Like the fog that attaches itself to the windows of a car, high school became the very fog that blurred my perspective on life. However, when that fog cleared up, I learned some of the most valuable things that have helped me now and that I know will help me later on in life.

These are the years one blooms from a seed into a magnificent flower. These are the years that teach one what they’re capable of and what’s best for them. 

I could write a 500 page book about what to do and what not to do in high school. Not only related to academics, but also to aid one’s own personal journey to grow into their potential.\

High school has taught me many things about myself and others, some of whom were my friends then and still are in junior year. Although I am not completely done with high school, here are a few valuable lessons I have learned that I think everyone could gain insight from. It might be ironic for me, as a sixteen-year-old, to give “high school” lessons, but trust me, this is worth reading.

  1. Planner’s won’t be a worst enemy. It might be tedious, but I promise that having an updated planner with all the things you need to do such as assignments and chores truly helps. Writing down upcoming tests and assignments will keep thoughts more subconsciously organized. I started doing this at the beginning of junior year, and as someone who gets overwhelmed and anxious really quickly, having an up-to-date planner helped me reduce my stress and prioritize my work from most to least important.                                                                                                        
  2. Get at least six hours of sleep. My advice is to not sacrifice sleep for homework and studying for a test. This mistake backfired and resulted in me doing worse on my tests and assignments. I am still trying to improve my sleep schedule, and attempt to go to bed at 12 a.m. at the latest. Having a good night’s sleep is the only way to naturally stay alert during the day and help focus on the important things.                                                                                                                                                                                                                                                                                                                                     
  3. Do not overstress. Like I said, these are all lessons I’ve learned so far, which means I’ve been through it. I am here to say that overstressing is not the right answer. Yes, stressing is natural and it’s good to be worried about things, but stressing puts one through it twice. Being overstressed strips one of the focus and confidence that they had and has detrimental effects to mental health. It can lead to procrastination, overstudying (in the case of tests) or cramming and not retaining anything at the end of the day. Like my motto these days, think about it once or twice, do what you need to do effectively and then move on. The consequences of overstressing far outweigh the benefits it poses.                                                                                                                            
  4. Make sure to spend time with family every day. Having a rigorous curriculum can be extremely time consuming and can often prevent one from making those bonds with their family members. I realized that whenever I had a hard day, I found myself wanting to spend some time with my mom, or just do homework with her beside me. Little things like that really help one to feel a little less overburdened, and in some cases, a little less alone.

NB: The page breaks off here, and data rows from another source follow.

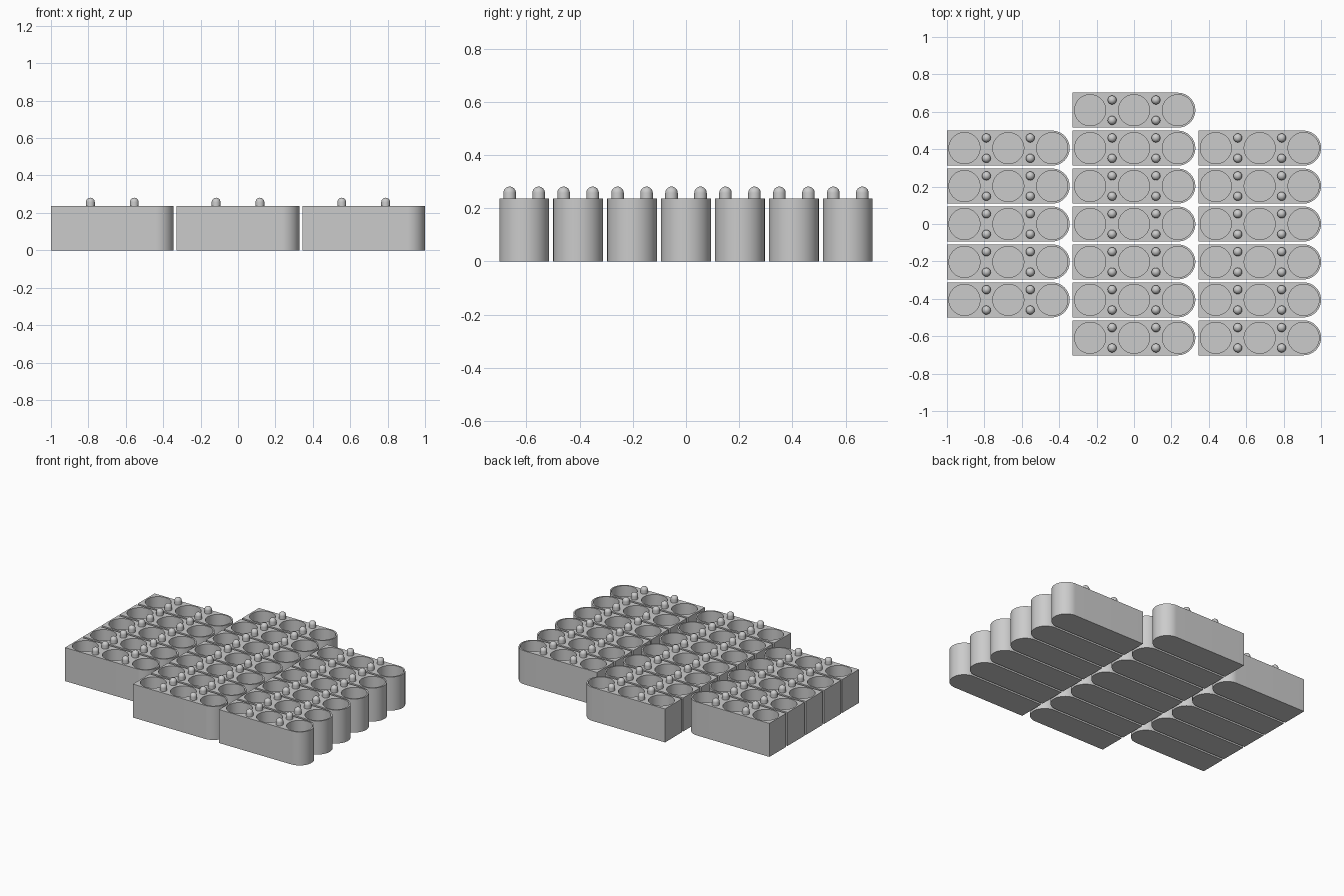
import bpy, bmesh, math
from mathutils import Matrix, Vector

if "Cube" in bpy.data.objects:
    bpy.data.objects.remove(bpy.data.objects["Cube"])

W, L, H = 0.187, 0.656, 0.236       # block width, length, height
R = W / 2                           # rounded end radius
HOLE_R, HOLE_STEP, FLOOR = 0.083, 0.2345, 0.02
PIN_R, PIN_TOP, PIN_Y = 0.0235, 0.281, 0.0545
COL_STEP, ROW_STEP = 0.672, 0.2028

grey = bpy.data.materials.new("light grey")
grey.diffuse_color = (0.6, 0.6, 0.6, 1)
grey.use_nodes = True
grey.node_tree.nodes["Principled BSDF"].inputs["Base Color"].default_value = grey.diffuse_color


def make_object(name, bm):
    bmesh.ops.recalc_face_normals(bm, faces=bm.faces)
    mesh = bpy.data.meshes.new(name)
    bm.to_mesh(mesh)
    bm.free()
    mesh.materials.append(grey)
    obj = bpy.data.objects.new(name, mesh)
    bpy.context.collection.objects.link(obj)
    return obj


def smooth(obj):
    bpy.ops.object.select_all(action='DESELECT')
    obj.select_set(True)
    bpy.context.view_layer.objects.active = obj
    bpy.ops.object.shade_smooth_by_angle(angle=math.radians(35))


hole_x = [R + i * HOLE_STEP for i in range(3)]
pin_x = [(hole_x[i] + hole_x[i + 1]) / 2 for i in range(2)]

# Block: square at one end, half round at the other
bm = bmesh.new()
outline = [(0, R), (0, -R)]
for i in range(33):
    a = -math.pi / 2 + math.pi * i / 32
    outline.append((L - R + R * math.cos(a), R * math.sin(a)))
base = bm.faces.new([bm.verts.new((x, y, 0)) for x, y in outline])
top = bmesh.ops.extrude_face_region(bm, geom=[base])["geom"]
bmesh.ops.translate(bm, vec=(0, 0, H),
                    verts=[v for v in top if isinstance(v, bmesh.types.BMVert)])
block = make_object("block", bm)

# Round wells cut from the top
bm = bmesh.new()
for x in hole_x:
    bmesh.ops.create_cone(bm, cap_ends=True, segments=64, radius1=HOLE_R, radius2=HOLE_R,
                          depth=H, matrix=Matrix.Translation((x, 0, FLOOR + H / 2)))
cutter = make_object("well_cutter", bm)
cutter.hide_render = True
cut = block.modifiers.new("wells", 'BOOLEAN')
cut.operation, cut.solver, cut.object = 'DIFFERENCE', 'EXACT', cutter
bpy.context.view_layer.objects.active = block
bpy.ops.object.modifier_apply(modifier=cut.name)
bpy.data.objects.remove(cutter)
smooth(block)

# Domed pins: a profile spun around the vertical axis
bm = bmesh.new()
profile = [(PIN_R, H - 0.005)]
for i in range(9):
    a = math.pi / 2 * i / 8
    profile.append((PIN_R * math.cos(a), PIN_TOP - PIN_R + PIN_R * math.sin(a)))
for x in pin_x:
    for y in (-PIN_Y, PIN_Y):
        verts = [bm.verts.new((x + r, y, z)) for r, z in profile]
        edges = [bm.edges.new(p) for p in zip(verts, verts[1:])]
        bmesh.ops.spin(bm, geom=verts + edges, cent=Vector((x, y, 0)), axis=(0, 0, 1),
                       angle=2 * math.pi, steps=24)
bmesh.ops.remove_doubles(bm, verts=bm.verts, dist=0.0005)
pins = make_object("pins", bm)
smooth(pins)

# Array: three columns with different row ranges
columns = [(-1, range(-2, 3)), (0, range(-3, 4)), (1, range(-3, 3))]
for part in (block, pins):
    for col, rows in columns:
        for row in rows:
            copy = part.copy()
            copy.location = (col * COL_STEP - L / 2, row * ROW_STEP, 0)
            bpy.context.collection.objects.link(copy)
    bpy.data.objects.remove(part)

At least for me, talking to my parents is the only thing that makes me feel better sometimes, and I encourage others to try it out.                                                                                                                                                                                                                                                                                                                                          
  5. Discover yourself. Put yourself first (of course, not in a selfish way). Recognize needs and discover hobbies. Yes, school is important, but at the end of the day grades aren’t what will matter. What will matter is the experiences and how they were handled. Along with other things, do what you love. I cannot stress this enough: being secure and confident in who you are makes a huge difference in the long term, whether in school or outside of school.                                                                                                                                                                                                                         
  6. Mindset. Mindset is everything. Every little thing in life from going out with friends to taking a test depends on the type of mindset one poses. The brain is a very powerful and complicated being. Knowing how to control thoughts and emotions is necessary in order to stop one from going haywire (no, literally). Things like daily affirmations and journaling help keep those over-the-edge thoughts in control and prevent them from holding one back from achieving great things.                                                                                                                                                                         
  7. Establish a good relationship with peers, teachers and counselors. Doing so might open up doors of opportunities by gaining further insight about internships, scholarships or just any other program in general. Good relationships also provide one with trustworthy people to talk to in case of overwhelming feelings or stress.

These are my most valuable lessons that have helped me get through high school so far. For further tips and tricks on how to control your thoughts and emotions as well as boosting self-confidence, I have linked a guide for self-love during highschool here. Yes, these four years are important, but ultimately getting through it and self-care is what matters the most.